[Material provided]:

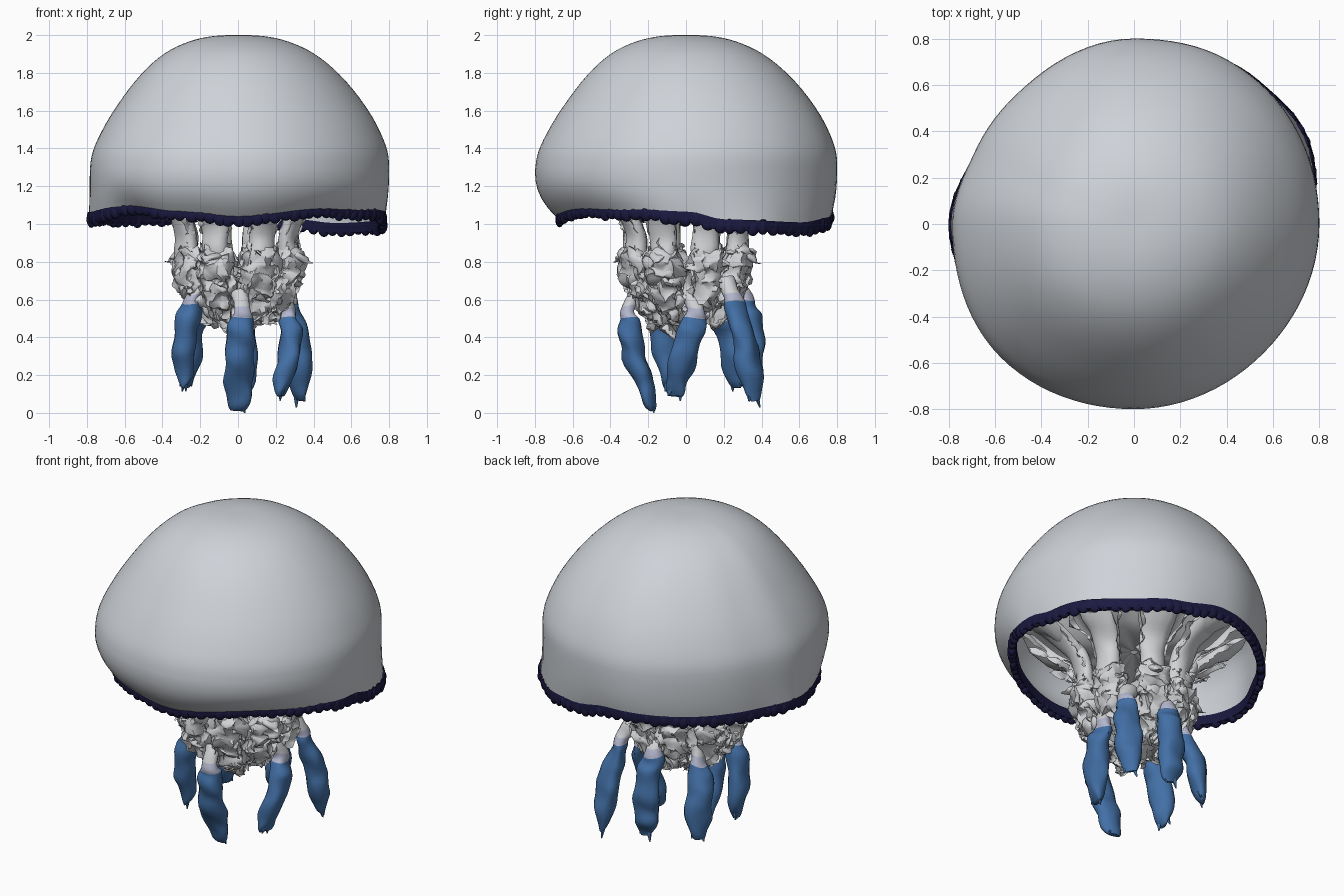
import bpy, bmesh, math, random
from mathutils import Vector, Matrix, noise

if "Cube" in bpy.data.objects:
    bpy.data.objects.remove(bpy.data.objects["Cube"])

random.seed(4)
TAU = math.tau


def material(name, rgb):
    m = bpy.data.materials.new(name)
    m.diffuse_color = (*rgb, 1)
    m.use_nodes = True
    m.node_tree.nodes["Principled BSDF"].inputs["Base Color"].default_value = m.diffuse_color
    return m


BELL = material("pale_grey_bell", (0.62, 0.65, 0.69))
FLESH = material("pale_grey_arm", (0.64, 0.65, 0.67))
LILAC = material("pale_lilac", (0.46, 0.48, 0.62))
BLUE = material("club_blue", (0.055, 0.16, 0.38))
NAVY = material("rim_navy", (0.011, 0.010, 0.052))


def finish(name, bm, mats, angle=50):
    bmesh.ops.recalc_face_normals(bm, faces=bm.faces)
    me = bpy.data.meshes.new(name)
    bm.to_mesh(me)
    bm.free()
    for m in mats:
        me.materials.append(m)
    ob = bpy.data.objects.new(name, me)
    bpy.context.collection.objects.link(ob)
    bpy.ops.object.select_all(action='DESELECT')
    ob.select_set(True)
    bpy.context.view_layer.objects.active = ob
    bpy.ops.object.shade_smooth_by_angle(angle=math.radians(angle))
    return ob


def around(table, a):
    """Smooth periodic lookup of (degrees, value) pairs."""
    d = (math.degrees(a) + 180) % 360 - 180
    for (d0, v0), (d1, v1) in zip(table, table[1:]):
        if d0 <= d <= d1:
            t = (d - d0) / (d1 - d0)
            return v0 + (v1 - v0) * t * t * (3 - 2 * t)
    return table[-1][1]


def polar(r, a, z):
    return Vector((r * math.cos(a), r * math.sin(a), z))


def skin(bm, rings, closed=True, mat=lambda i: 0):
    """Join rows of points with quads."""
    rows = [[bm.verts.new(p) for p in ring] for ring in rings]
    n = len(rows[0])
    for i in range(len(rows) - 1):
        for j in range(n if closed else n - 1):
            k = (j + 1) % n
            f = bm.faces.new((rows[i][j], rows[i][k], rows[i + 1][k], rows[i + 1][j]))
            f.material_index = mat(i)
    return rows


def curve(pts, steps):
    """Catmull-Rom samples through tuples of any length."""
    p = [pts[0]] + list(pts) + [pts[-1]]
    out = []
    for i in range(1, len(p) - 2):
        for s in range(steps):
            t = s / steps
            out.append([0.5 * (2 * b + (c - a) * t + (2 * a - 5 * b + 4 * c - d) * t * t
                        + (3 * b - a - 3 * c + d) * t ** 3)
                        for a, b, c, d in zip(p[i - 1], p[i], p[i + 1], p[i + 2])])
    return out + [list(pts[-1])]


def tube(bm, pts, steps=5, sides=12, rough=0.0, freq=12, mat=lambda i: 0):
    """Lumpy tube; points are (x, y, z, radial radius, tangential radius)."""
    rings = []
    for x, y, z, ra, rt in curve(pts, steps):
        out = Vector((x, y, 0)).normalized()
        side = Vector((-out.y, out.x, 0))
        ring = []
        for j in range(sides):
            a = TAU * j / sides
            q = Vector((x, y, z)) + out * ra * math.cos(a) + side * rt * math.sin(a)
            fine = noise.noise_vector(q * freq * 2.6) * rough * .45 if sides > 18 else Vector()
            ring.append(q + noise.noise_vector(q * freq) * rough + fine)
        rings.append(ring)
    rows = skin(bm, rings, True, mat)
    bm.faces.new(rows[0]).material_index = mat(0)
    bm.faces.new(rows[-1]).material_index = mat(len(rows))


# Bell rim: height, radius, and belly radius by direction
RIM_Z = [(-180, 1.03), (-172, 1.03), (-140, 1.085), (-115, 1.055), (-90, 1.03), (-52, 1.07),
         (-20, 1.06), (0, 1.035), (15, 0.99), (48, 0.975), (70, 1.0), (90, 1.05), (135, 1.03), (180, 1.03)]
RIM_R = [(-180, .79), (-160, .77), (-135, .72), (-90, .68), (-45, .69), (0, .775), (30, .83),
         (48, .81), (90, .77), (135, .73), (155, .74), (180, .79)]
BELLY = [(-180, .785), (-135, .815), (-90, .80), (-45, .79), (0, .80), (45, .815),
         (60, .815), (90, .80), (135, .755), (155, .755), (180, .785)]
SEG = 96
ANG = [TAU * i / SEG for i in range(SEG)]


def lean(z):
    """The upper bell bulges slightly towards the back right."""
    t = min(1, max(0, (z - 1.25) / .75))
    return Vector((.01, .016, 0)) * math.sin(math.pi * t) ** 1.5


# Bell: outer dome, then turned under to an inner lining
dome = curve([(0, 2.0), (.1, 1.998), (.2, 1.984), (.3, 1.953), (.4, 1.902), (.5, 1.822), (.6, 1.712),
              (.7, 1.57), (.765, 1.445), (.793, 1.36), (.8, 1.28)], 3)[1:]
bm = bmesh.new()
rings = [[polar(r * around(BELLY, a) / .8, a, z) + lean(z) for a in ANG] for r, z in dome]
for t in (.2, .4, .6, .8, 1):
    u = t ** 2.3
    rings.append([polar(around(BELLY, a) * (1 - u) + around(RIM_R, a) * u, a,
                        1.28 + (around(RIM_Z, a) - 1.28) * t) for a in ANG])
rings.append([polar(around(RIM_R, a) - .035, a, around(RIM_Z, a) + .01) for a in ANG])
for r, z in [(.755, 1.2), (.745, 1.3), (.68, 1.42), (.5, 1.5), (.25, 1.54), (.01, 1.54)]:
    rings.append([polar(r * around(BELLY, a) / .8, a, z) for a in ANG])
rows = skin(bm, rings)
bm.faces.new(rows[0])
bm.faces.new(rows[-1])
finish("bell", bm, [BELL], 60)

# Dark scalloped rim: a band and a row of flat overlapping lappets
bm = bmesh.new()
band = [(.006, .034), (.012, 0), (.004, -.024), (-.03, -.024), (-.038, .03)]
skin(bm, [[polar(around(RIM_R, a) + dr, a, around(RIM_Z, a) + dz) for a in ANG] for dr, dz in band])
COUNT = 84
for i in range(COUNT):
    a = TAU * (i + random.uniform(-.15, .15)) / COUNT
    c = polar(around(RIM_R, a) - .01, a, around(RIM_Z, a) - .004 + random.uniform(-.006, .006))
    size = Matrix.Diagonal((random.uniform(.02, .027), .036, random.uniform(.035, .043), 1))
    turn = Matrix.Rotation(a + random.uniform(-.2, .2), 4, 'Z')
    bmesh.ops.create_uvsphere(bm, u_segments=10, v_segments=7, radius=1,
                              matrix=Matrix.Translation(c) @ turn @ size)
finish("bell_rim", bm, [NAVY])

# Pleated skirt joining the pillars to the bell lining
bm = bmesh.new()
rings = []
for r, z, w in [(.02, 1.13, 0), (.26, 1.10, .01), (.36, 1.12, .02), (.46, 1.17, .035),
                (.56, 1.23, .045), (.64, 1.31, .045), (.69, 1.41, .02)]:
    ring = []
    for a in ANG:
        q = polar(r, a, z - w * math.cos(8 * a - math.pi))
        ring.append(q + noise.noise_vector(q * 9) * w * .6)
    rings.append(ring)
skin(bm, rings)
finish("pleated_skirt", bm, [FLESH], 60)


def frill(bm, path, width, count):
    """Torn ruffle sheet standing out from a path of (radius, angle, height)."""
    inner, mid, outer = [], [], []
    for r, a, z in curve(path, count):
        w = width * random.uniform(.3, 1)
        sway = .16 * noise.noise(Vector((a * 9, z * 22, 3)))
        inner.append(polar(r - .03, a, z))
        mid.append(polar(r + w * .5, a + sway, z))
        outer.append(polar(r + w, a + sway * .3, z + random.uniform(-.01, .01)))
    skin(bm, [inner, mid, outer], False)


# Eight pillars running down into lumpy arms, with ruffles
pillars, lumps, frills = bmesh.new(), bmesh.new(), bmesh.new()
for k in range(8):
    a = TAU * (k + .5) / 8 + random.uniform(-.06, .06)

    def at(r, z, ra, rt, da=0):
        return (*polar(r, a + da, z), ra, rt)

    tube(pillars, [at(.60, 1.31, .05, .12), at(.46, 1.18, .05, .10), at(.345, 1.07, .052, .085),
                   at(.295, .95, .052, .074), at(.29, .84, .055, .076), at(.27, .70, .05, .065),
                   at(.24, .6, .04, .05)], rough=.02, freq=8)
    low = random.uniform(.42, .52)
    tube(lumps, [at(.29, .91, .02, .03), at(.295, .83, .065, .098), at(.275, .72, .075, .10),
                 at(.24, .61, .066, .086), at(.18, .52, .052, .06), at(.15, low, .02, .03)],
         steps=9, sides=28, rough=.045, freq=16)
    for da in (-.24, .24):
        frill(frills, [(.29, a + da * .9, .90), (.31, a + da, .80), (.30, a + da, .68),
                       (.25, a + da, .58), (.17, a + da, .47)], .045, 7)
    for da in (-.3, .3):
        frill(frills, [(.60, a + da * .8, 1.23), (.46, a + da, 1.12), (.36, a + da * .8, 1.05),
                       (.30, a + da * .8, .95)], .04, 6)
    # Pointed flap on the outside of alternate arms
    if k % 2:
        tube(lumps, [at(.28, .88, .02, .04), at(.345, .83, .045, .05), at(.385, .805, .02, .02),
                     at(.42, .80, .006, .008)], rough=.02)
finish("arm_pillars", pillars, [FLESH], 60)
finish("arm_lumps", lumps, [FLESH], 50)
finish("arm_ruffles", frills, [FLESH], 60)

# Ragged core hanging between the arms
bm = bmesh.new()
tube(bm, [(.01, 0, .76, .05, .05), (.01, 0, .68, .14, .14), (.01, 0, .55, .15, .15),
          (.01, -.02, .46, .10, .10), (.01, -.04, .41, .03, .03)], steps=6, sides=24, rough=.05, freq=16)
finish("arm_core", bm, [FLESH], 50)

# Six blue clubs: top, tip and last pale segment of each
CLUBS = [((.02, -.31, .53), (.00, -.18, .02), 9), ((.27, .04, .53), (.23, -.06, .09), 9),
         ((.27, .26, .59), (.33, .36, .06), 7), ((-.24, -.13, .60), (-.29, -.08, .14), 9),
         ((-.22, .18, .58), (-.27, .27, .14), 9), ((.01, .31, .61), (.03, .36, .11), 7)]
for i, (top, tip, pale) in enumerate(CLUBS):
    top, tip = Vector(top), Vector(tip)
    bm = bmesh.new()
    bow = Vector((top.x, top.y, 0)).normalized() * .02

    def on(t, ra, rt, b=0):
        return (*(top.lerp(tip, t) + bow * b), ra, rt)

    root = Vector((top.x * .78, top.y * .78, top.z + .12))
    tube(bm, [(*root, .045, .055), on(-.03, .042, .045), on(.07, .052, .060), on(.22, .062, .074, .8),
              on(.5, .060, .078, 1), on(.75, .052, .072, .4), on(.92, .03, .055), on(1, .01, .035)],
         steps=5, sides=14, rough=.022, freq=9,
         mat=lambda s: 0 if s < 4 else 1 if s < pale else 2)
    # Torn tail points at the tip
    for s in (-1, 1):
        base, end = on(.9, 0, 0), on(1.03 + .03 * s, 0, 0)
        side = Vector((-bow.y, bow.x, 0)) * s
        p, q = Vector(base[:3]) + side, Vector(end[:3]) + side * 1.8
        q.z = max(q.z, .0)
        tube(bm, [(*p, .018, .022), (*q, .003, .004)], steps=3, sides=6, mat=lambda s: 2)
    finish(f"club_{i + 1}", bm, [FLESH, LILAC, BLUE], 60)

[Problem to work on]: In the listing above, find the line holding "out = Vector((x, y, 0)).normalized()" and the line holding "# Bell rim: height, radius, and", then output those two lines and every line between them exactly.

[Completed task]:
        out = Vector((x, y, 0)).normalized()
        side = Vector((-out.y, out.x, 0))
        ring = []
        for j in range(sides):
            a = TAU * j / sides
            q = Vector((x, y, z)) + out * ra * math.cos(a) + side * rt * math.sin(a)
            fine = noise.noise_vector(q * freq * 2.6) * rough * .45 if sides > 18 else Vector()
            ring.append(q + noise.noise_vector(q * freq) * rough + fine)
        rings.append(ring)
    rows = skin(bm, rings, True, mat)
    bm.faces.new(rows[0]).material_index = mat(0)
    bm.faces.new(rows[-1]).material_index = mat(len(rows))


# Bell rim: height, radius, and belly radius by direction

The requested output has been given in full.